Work request: Look in the material below for the line holding "mod.limit_method = 'ANGLE'". Set it down exactly, with each later line up to and including the line holding "bpy.context.view_layer.objects.active = ob".

- - - - - - -

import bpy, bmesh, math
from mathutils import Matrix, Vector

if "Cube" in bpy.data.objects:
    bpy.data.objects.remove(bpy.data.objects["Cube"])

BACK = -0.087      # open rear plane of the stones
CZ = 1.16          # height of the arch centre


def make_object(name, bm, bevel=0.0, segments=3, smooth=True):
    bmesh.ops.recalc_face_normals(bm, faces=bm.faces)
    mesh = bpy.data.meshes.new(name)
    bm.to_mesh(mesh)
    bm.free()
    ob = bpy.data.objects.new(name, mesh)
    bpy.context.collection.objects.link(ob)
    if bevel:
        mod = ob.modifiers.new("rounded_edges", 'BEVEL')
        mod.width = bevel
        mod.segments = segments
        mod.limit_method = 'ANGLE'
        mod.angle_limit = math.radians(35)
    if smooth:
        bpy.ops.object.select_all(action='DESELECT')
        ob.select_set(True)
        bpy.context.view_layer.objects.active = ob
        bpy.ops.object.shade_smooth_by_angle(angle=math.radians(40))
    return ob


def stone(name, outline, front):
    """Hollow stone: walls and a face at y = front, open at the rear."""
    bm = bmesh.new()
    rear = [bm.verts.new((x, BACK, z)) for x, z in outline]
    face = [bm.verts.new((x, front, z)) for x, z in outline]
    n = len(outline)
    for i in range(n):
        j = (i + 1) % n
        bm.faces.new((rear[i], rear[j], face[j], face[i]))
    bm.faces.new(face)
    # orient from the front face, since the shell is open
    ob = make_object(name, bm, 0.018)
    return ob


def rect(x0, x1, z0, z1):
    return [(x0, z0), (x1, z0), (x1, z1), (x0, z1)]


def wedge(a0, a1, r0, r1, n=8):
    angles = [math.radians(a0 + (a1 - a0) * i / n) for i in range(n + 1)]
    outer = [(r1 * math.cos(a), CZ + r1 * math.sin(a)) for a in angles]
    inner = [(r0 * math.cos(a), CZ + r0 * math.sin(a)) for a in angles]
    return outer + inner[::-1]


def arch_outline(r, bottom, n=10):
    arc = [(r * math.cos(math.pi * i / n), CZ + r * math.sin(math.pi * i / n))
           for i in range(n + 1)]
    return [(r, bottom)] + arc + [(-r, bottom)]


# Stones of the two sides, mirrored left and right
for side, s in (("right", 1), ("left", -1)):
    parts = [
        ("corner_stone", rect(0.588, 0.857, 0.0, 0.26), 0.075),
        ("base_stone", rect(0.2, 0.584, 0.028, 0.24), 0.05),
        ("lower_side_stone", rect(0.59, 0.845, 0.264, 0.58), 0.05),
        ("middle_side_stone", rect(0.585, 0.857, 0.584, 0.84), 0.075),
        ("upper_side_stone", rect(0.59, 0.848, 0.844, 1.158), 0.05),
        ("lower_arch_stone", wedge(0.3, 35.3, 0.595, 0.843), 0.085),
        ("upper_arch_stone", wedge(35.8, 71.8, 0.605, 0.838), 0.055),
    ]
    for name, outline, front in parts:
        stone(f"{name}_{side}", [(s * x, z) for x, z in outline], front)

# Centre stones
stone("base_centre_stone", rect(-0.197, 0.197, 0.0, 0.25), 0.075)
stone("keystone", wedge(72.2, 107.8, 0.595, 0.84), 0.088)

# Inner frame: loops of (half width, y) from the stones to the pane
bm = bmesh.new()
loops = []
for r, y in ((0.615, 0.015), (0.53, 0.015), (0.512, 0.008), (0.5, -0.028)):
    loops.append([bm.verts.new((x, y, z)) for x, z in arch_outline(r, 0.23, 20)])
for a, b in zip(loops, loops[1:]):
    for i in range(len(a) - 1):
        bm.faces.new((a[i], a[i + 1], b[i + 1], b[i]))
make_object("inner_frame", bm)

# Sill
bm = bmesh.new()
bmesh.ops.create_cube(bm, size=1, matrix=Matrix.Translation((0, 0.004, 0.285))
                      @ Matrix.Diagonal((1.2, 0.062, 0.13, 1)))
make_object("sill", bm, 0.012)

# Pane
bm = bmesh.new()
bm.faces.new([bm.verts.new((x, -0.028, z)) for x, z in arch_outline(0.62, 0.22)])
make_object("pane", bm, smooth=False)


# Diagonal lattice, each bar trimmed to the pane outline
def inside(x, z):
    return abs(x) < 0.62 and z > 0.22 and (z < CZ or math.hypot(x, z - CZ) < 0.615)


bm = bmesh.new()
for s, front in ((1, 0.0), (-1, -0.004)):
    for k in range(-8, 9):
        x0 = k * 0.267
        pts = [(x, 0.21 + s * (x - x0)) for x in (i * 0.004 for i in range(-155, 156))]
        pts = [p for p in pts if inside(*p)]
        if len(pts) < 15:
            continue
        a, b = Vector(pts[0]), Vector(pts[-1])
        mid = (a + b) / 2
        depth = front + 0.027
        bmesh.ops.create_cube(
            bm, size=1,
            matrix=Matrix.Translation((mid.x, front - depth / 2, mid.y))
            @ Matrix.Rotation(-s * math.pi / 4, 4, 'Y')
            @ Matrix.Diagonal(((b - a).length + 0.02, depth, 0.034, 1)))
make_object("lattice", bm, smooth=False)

- - - - - - -

Solution to this problem:
        mod.limit_method = 'ANGLE'
        mod.angle_limit = math.radians(35)
    if smooth:
        bpy.ops.object.select_all(action='DESELECT')
        ob.select_set(True)
        bpy.context.view_layer.objects.active = ob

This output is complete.